  2. Ratification by the states, 1778-1781; period of operation, 1781-1789

C. The structure of government under the Articles of Confederation

  1. Congress was the only branch of government
  2. Each state had equal representation
  3. Congress's power under the Articles included:
    • Making war and peace
    • Conducting foreign and Native American Indian affairs
    • The settlement of disputes between and among states
    • Issuance of currency and borrowing

D. The Articles suffered from many weaknesses

  1. Indirect representation
  2. No coercive power; decisions more advisory than binding: e.g., Shay's Rebellion
  3. Lack of national executive and judicial functions
  4. Lack of taxing power
  5. Difficulty in passing legislation
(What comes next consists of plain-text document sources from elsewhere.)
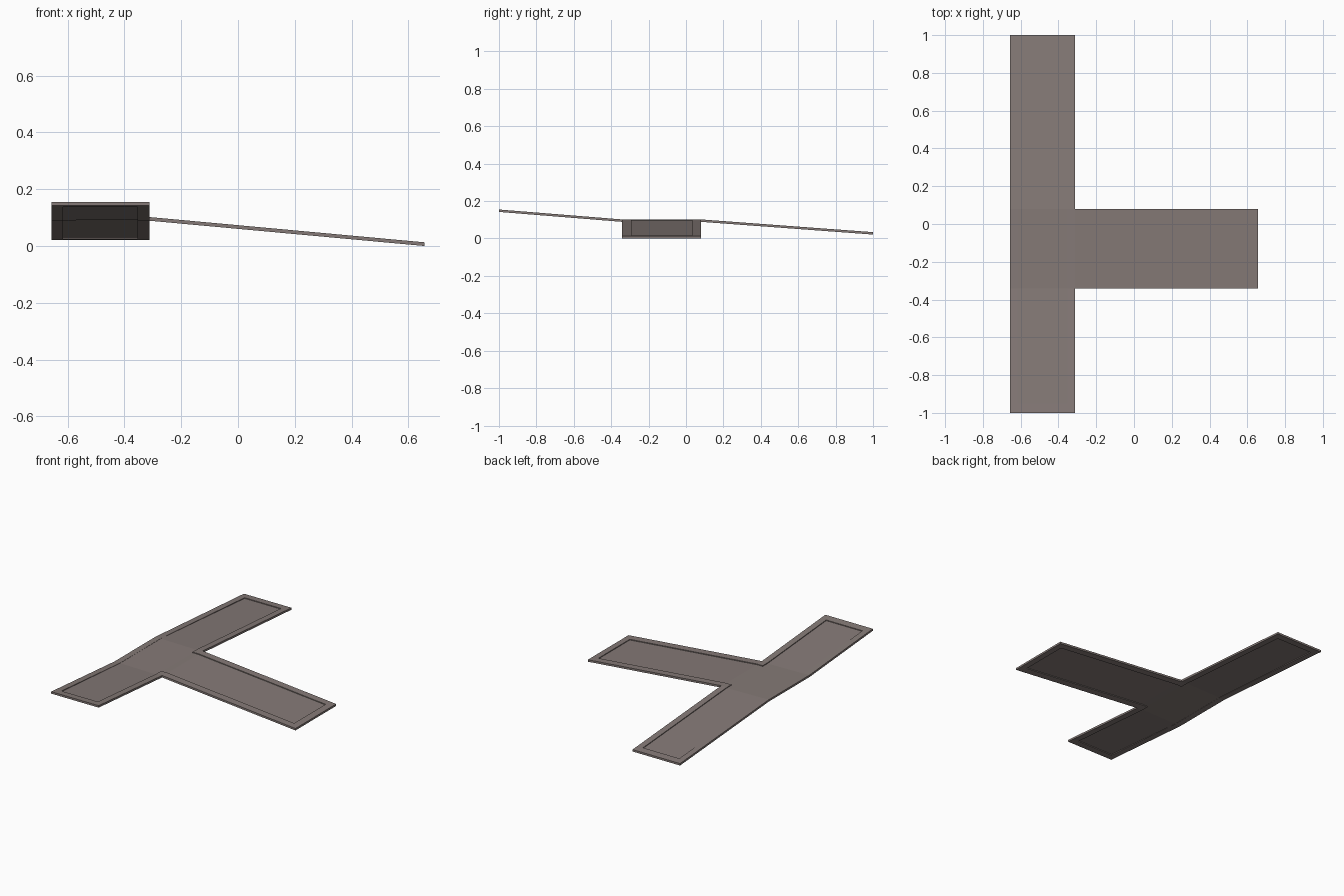
import bpy, bmesh

if "Cube" in bpy.data.objects:
    bpy.data.objects.remove(bpy.data.objects["Cube"])

XS = [-0.657, -0.617, -0.353, -0.312, 0.613, 0.657]
YS = [-1.0, -0.95, -0.342, -0.292, 0.033, 0.08, 0.95, 1.0]
THICK = 0.013

mat = bpy.data.materials.new("warm grey")
mat.diffuse_color = (0.235, 0.195, 0.184, 1)
mat.use_nodes = True
mat.node_tree.nodes["Principled BSDF"].inputs["Base Color"].default_value = mat.diffuse_color


def lerp(v, a, b, za, zb):
    return za + (zb - za) * (v - a) / (b - a)


def height(x, y):
    """Top height: one rising leg, a flat junction, two falling legs."""
    if x > XS[3]:
        return lerp(x, XS[3], XS[5], 0.102, THICK)
    if y < YS[2]:
        return lerp(y, YS[0], YS[2], 0.155, 0.102)
    if y > YS[5]:
        return lerp(y, YS[5], YS[7], 0.102, 0.034)
    return 0.102


def in_tee(x, y):
    return x < XS[3] or YS[2] < y < YS[5]


def in_panel(x, y):
    return (XS[1] < x < XS[2] and YS[1] < y < YS[6]) or \
           (XS[1] < x < XS[4] and YS[3] < y < YS[4])


def recess(x, y):
    """The panel runs almost flush beside the outer edge of the junction."""
    return 0.001 if x < -0.6 and YS[2] - 0.01 < y < YS[5] + 0.01 else 0.005


def build(name, keep, inset):
    bm = bmesh.new()
    grid = {}

    def vert(x, y):
        if (x, y) not in grid:
            grid[x, y] = bm.verts.new((x, y, height(x, y) - inset(x, y)))
        return grid[x, y]

    for x0, x1 in zip(XS, XS[1:]):
        for y0, y1 in zip(YS, YS[1:]):
            if keep((x0 + x1) / 2, (y0 + y1) / 2):
                bm.faces.new([vert(x0, y0), vert(x1, y0), vert(x1, y1), vert(x0, y1)])
    # thicken downwards
    res = bmesh.ops.extrude_face_region(bm, geom=bm.faces[:], use_keep_orig=True)
    for v in res["geom"]:
        if isinstance(v, bmesh.types.BMVert):
            v.co.z -= THICK - 2 * inset(v.co.x, v.co.y)
    bmesh.ops.recalc_face_normals(bm, faces=bm.faces[:])
    me = bpy.data.meshes.new(name)
    bm.to_mesh(me)
    bm.free()
    me.materials.append(mat)
    ob = bpy.data.objects.new(name, me)
    bpy.context.collection.objects.link(ob)


# raised border around the T, thicker than the panel on both sides
build("border", lambda x, y: in_tee(x, y) and not in_panel(x, y), lambda x, y: 0)
# recessed walking surface
build("panel", in_panel, recess)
E. The Articles did have several achievements and contributions

  1. The Land Ordinance of 1785 and the Northwest Ordinance, 1787
  2. Developed the privileges and immunities of citizenship
  3. Developed the concept of limited government

F. Adopted by convention without submission to popular vote

  1. Included Declaration of Independence
  2. Influence of leaders such as John Jay

G. Chronology of the document

  1. Draft and debate in convention, 1776-1777
  2. Period of operation, 1777-1822

H. Form of early State government

  1. Similar to colonial government
  2. Governor with limited authority and three-year term
  3. Inclusion of rights and liberties
  4. First system of State courts
  5. Limited franchise
  6. Bicameral legislature: Senate—four-year term; Assembly—one-year term

I. Effectiveness

  1. Smoother functioning than national government under the Articles of Confederation
  2. Cumbersome administrative procedures
  3. Excessive use of veto procedures
  4. A model for the United States Constitution of 1787

J. Annapolis Convention, 1786

  1. Impracticality of correcting weaknesses in Articles of Confederation
  2. Need for an improved form of government without losing key elements of a new philosophy of government
  3. Decision to write a constitution

K. Constitutional Convention: setting and composition

L. Major issues

  1. Limits of power: national versus state
  2. Representation: slaves and apportionment
  3. Electoral procedures: direct versus indirect election
  4. Rights of individuals

M. The need for compromise

  1. The issue of a "federal" or a "national" government
  2. The Great Compromise on representation
  3. The three-fifths compromise on slavery
  4. The commerce compromises

N. The underlying legal and political principles of the Constitution

  1. Federalism
  2. Separation of powers
  3. Provisions for change
  4. Protection of individual rights

O. The Constitution and the functioning of the federal government

  1. The Preamble states the purpose of the document
  2. The structure and function of the legislative, executive, and judicial branches (Articles I, II, III)
  3. The relation of states to the federal union (Article IV)
  4. Assuming the responsibility for a federal system (Article VI)

P. The Constitution as a living document

  1. The elastic clause and delegated power facilitate action
  2. Amendment pro c e d u re as a mechanism for change (Article V)
  3. The Bill of Rights
  4. Supreme Court decision (e.g.,Tinker v. DesMoines School District, 1989)

Q. The evolution of an "unwritten constitution"

  1. Political parties
  2. The President's cabinet
  3. President's relation to Congress
  4. Committee system in Congress
  5. Traditional limitations on Presidential term

R. The ratification process

  1. The debates in the states, especially New York State
  2. The Federalist Papers
  3. Poughkeepsie Convention
  • Federalists—Hamilton
  • Anti-Federalists—Clinton
  • Formal ratification of the Constitution and launching of the new government
  • The personal leadership of people like Washington, Franklin, Hamilton, Madison